There are some special flavors that we come across that have a more specialized audience. There are some apples that have a bit of a honey flavor or anise flavor that people can really detect.
It's like drinking wine. What's a good wine? Get a few of your friends in a room and they may each have their own favorite.
When you're breeding a new apple and are looking for that crispness and juiciness, what are some of the base varieties that help bring those traits to a new variety?
We now use Honeycrisp a lot in our breeding, as do many other breeders. You're going to see, in the next few years, a number of offspring of Honeycrisp coming out. SweeTango is the first one, but New York has one that's going to be marketed under the name Snapdragon and that has Honeycrisp as a parent. The Washington growers have one and I haven't heard what name it's going to be marketed under, but it goes by the experimental number WA-38. In the next five years or so, we'll start to see those in some quantity too.
There's another one that's coming out of the Midwest Apple Improvement Program called Evercrisp, which is a Honeycrisp-by-Fuji cross. So there's a whole group of Honeycrisp children coming that, in the next 10 years, will really change what kind of apples are available.
But even the Honeycrisp's origin story suggests it gets its traits from the Macoun and Honeygold varieties. Which of the two gave it that initial crispness?
Well, actually it's not the Macoun or the Honeygold. About a decade ago, after the initial description came out in 1991 and genetic markets became available, we did a little CSI work and published a paper that said neither was the parent of Honeycrisp. It appears, based on the markers, that another Minnesota variety called Keepsake [which crosses a Northern Spy with an unnamed variety] is one of the parents. It has a very nice texture, but a different, nutty flavor. The other parent we're not sure what it is, but think it may be descended from Golden Delicious.

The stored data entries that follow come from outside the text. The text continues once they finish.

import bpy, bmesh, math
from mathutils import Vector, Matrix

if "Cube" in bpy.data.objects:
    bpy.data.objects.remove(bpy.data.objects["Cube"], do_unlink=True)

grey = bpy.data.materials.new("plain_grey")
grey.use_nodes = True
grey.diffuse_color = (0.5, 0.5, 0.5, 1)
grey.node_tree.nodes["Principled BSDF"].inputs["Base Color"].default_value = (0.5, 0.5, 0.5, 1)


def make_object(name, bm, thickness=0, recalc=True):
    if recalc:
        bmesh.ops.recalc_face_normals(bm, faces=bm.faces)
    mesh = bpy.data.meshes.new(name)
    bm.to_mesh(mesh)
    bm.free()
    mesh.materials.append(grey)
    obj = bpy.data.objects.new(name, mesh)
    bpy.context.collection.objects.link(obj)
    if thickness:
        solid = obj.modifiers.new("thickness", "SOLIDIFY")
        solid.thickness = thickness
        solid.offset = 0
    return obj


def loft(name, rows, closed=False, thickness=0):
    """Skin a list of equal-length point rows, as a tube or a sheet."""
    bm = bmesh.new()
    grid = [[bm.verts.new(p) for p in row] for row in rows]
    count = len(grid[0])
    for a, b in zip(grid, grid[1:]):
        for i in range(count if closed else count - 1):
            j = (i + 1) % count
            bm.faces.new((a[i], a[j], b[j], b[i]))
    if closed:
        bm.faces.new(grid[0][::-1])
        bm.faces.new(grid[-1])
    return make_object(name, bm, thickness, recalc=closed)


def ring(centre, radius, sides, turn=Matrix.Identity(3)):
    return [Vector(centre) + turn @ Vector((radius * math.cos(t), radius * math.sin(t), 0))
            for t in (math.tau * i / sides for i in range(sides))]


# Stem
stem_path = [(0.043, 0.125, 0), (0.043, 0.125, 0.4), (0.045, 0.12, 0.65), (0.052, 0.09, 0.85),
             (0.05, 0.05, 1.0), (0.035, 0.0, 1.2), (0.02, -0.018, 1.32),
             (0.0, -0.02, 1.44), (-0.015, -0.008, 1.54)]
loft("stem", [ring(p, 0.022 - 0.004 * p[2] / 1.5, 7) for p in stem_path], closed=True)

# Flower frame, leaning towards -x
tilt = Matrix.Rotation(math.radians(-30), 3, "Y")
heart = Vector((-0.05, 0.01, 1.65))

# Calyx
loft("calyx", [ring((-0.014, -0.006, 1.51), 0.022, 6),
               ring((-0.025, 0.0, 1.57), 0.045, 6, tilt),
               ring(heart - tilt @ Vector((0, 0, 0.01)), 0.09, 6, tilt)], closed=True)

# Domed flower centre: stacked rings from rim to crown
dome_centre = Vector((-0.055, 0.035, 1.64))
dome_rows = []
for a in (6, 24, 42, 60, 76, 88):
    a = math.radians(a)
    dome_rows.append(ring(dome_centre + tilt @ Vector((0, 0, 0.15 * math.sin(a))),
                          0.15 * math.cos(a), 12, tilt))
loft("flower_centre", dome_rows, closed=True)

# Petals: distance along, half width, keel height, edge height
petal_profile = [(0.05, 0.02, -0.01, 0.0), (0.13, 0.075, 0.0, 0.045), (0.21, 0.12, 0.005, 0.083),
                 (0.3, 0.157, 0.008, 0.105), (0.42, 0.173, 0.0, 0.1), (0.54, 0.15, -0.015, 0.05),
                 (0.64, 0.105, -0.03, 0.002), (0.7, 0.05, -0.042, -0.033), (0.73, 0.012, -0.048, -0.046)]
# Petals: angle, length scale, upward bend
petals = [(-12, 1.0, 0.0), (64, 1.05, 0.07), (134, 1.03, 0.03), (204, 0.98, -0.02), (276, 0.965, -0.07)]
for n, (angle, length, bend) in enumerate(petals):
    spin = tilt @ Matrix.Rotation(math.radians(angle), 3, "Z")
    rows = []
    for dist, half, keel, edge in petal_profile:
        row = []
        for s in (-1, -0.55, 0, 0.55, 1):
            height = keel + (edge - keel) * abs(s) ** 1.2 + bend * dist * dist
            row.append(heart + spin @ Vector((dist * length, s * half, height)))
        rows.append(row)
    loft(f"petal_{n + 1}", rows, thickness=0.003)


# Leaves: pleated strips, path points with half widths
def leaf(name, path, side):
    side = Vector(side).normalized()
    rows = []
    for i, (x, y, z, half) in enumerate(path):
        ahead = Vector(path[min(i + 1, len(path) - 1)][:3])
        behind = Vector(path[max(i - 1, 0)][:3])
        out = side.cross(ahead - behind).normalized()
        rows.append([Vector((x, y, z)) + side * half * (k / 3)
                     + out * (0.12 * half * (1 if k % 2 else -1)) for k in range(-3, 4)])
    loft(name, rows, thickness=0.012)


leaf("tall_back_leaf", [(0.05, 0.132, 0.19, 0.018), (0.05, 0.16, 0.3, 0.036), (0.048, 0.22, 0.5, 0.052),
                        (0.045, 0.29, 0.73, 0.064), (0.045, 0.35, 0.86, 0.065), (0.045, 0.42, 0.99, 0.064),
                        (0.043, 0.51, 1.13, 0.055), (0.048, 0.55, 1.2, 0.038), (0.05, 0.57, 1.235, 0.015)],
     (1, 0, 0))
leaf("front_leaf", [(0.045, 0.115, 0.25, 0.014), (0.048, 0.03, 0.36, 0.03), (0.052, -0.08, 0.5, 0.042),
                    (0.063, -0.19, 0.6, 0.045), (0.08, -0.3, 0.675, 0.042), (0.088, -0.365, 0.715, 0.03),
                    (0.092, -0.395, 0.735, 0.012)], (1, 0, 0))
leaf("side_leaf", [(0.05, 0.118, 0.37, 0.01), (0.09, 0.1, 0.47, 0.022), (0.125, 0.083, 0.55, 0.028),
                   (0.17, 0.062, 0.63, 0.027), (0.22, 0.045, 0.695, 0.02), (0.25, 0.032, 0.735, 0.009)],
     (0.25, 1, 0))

With that in mind, even with the availability of genetic markers, are a lot of apple breeding combinations still a matter of chance?
Apples are like humans. If you have a sibling from the same parents, you're very definitely not alike. You may have some resemblances, both physical and perhaps personality -- which we could say is the way you look and the way you taste -- and apples are kind of the same way.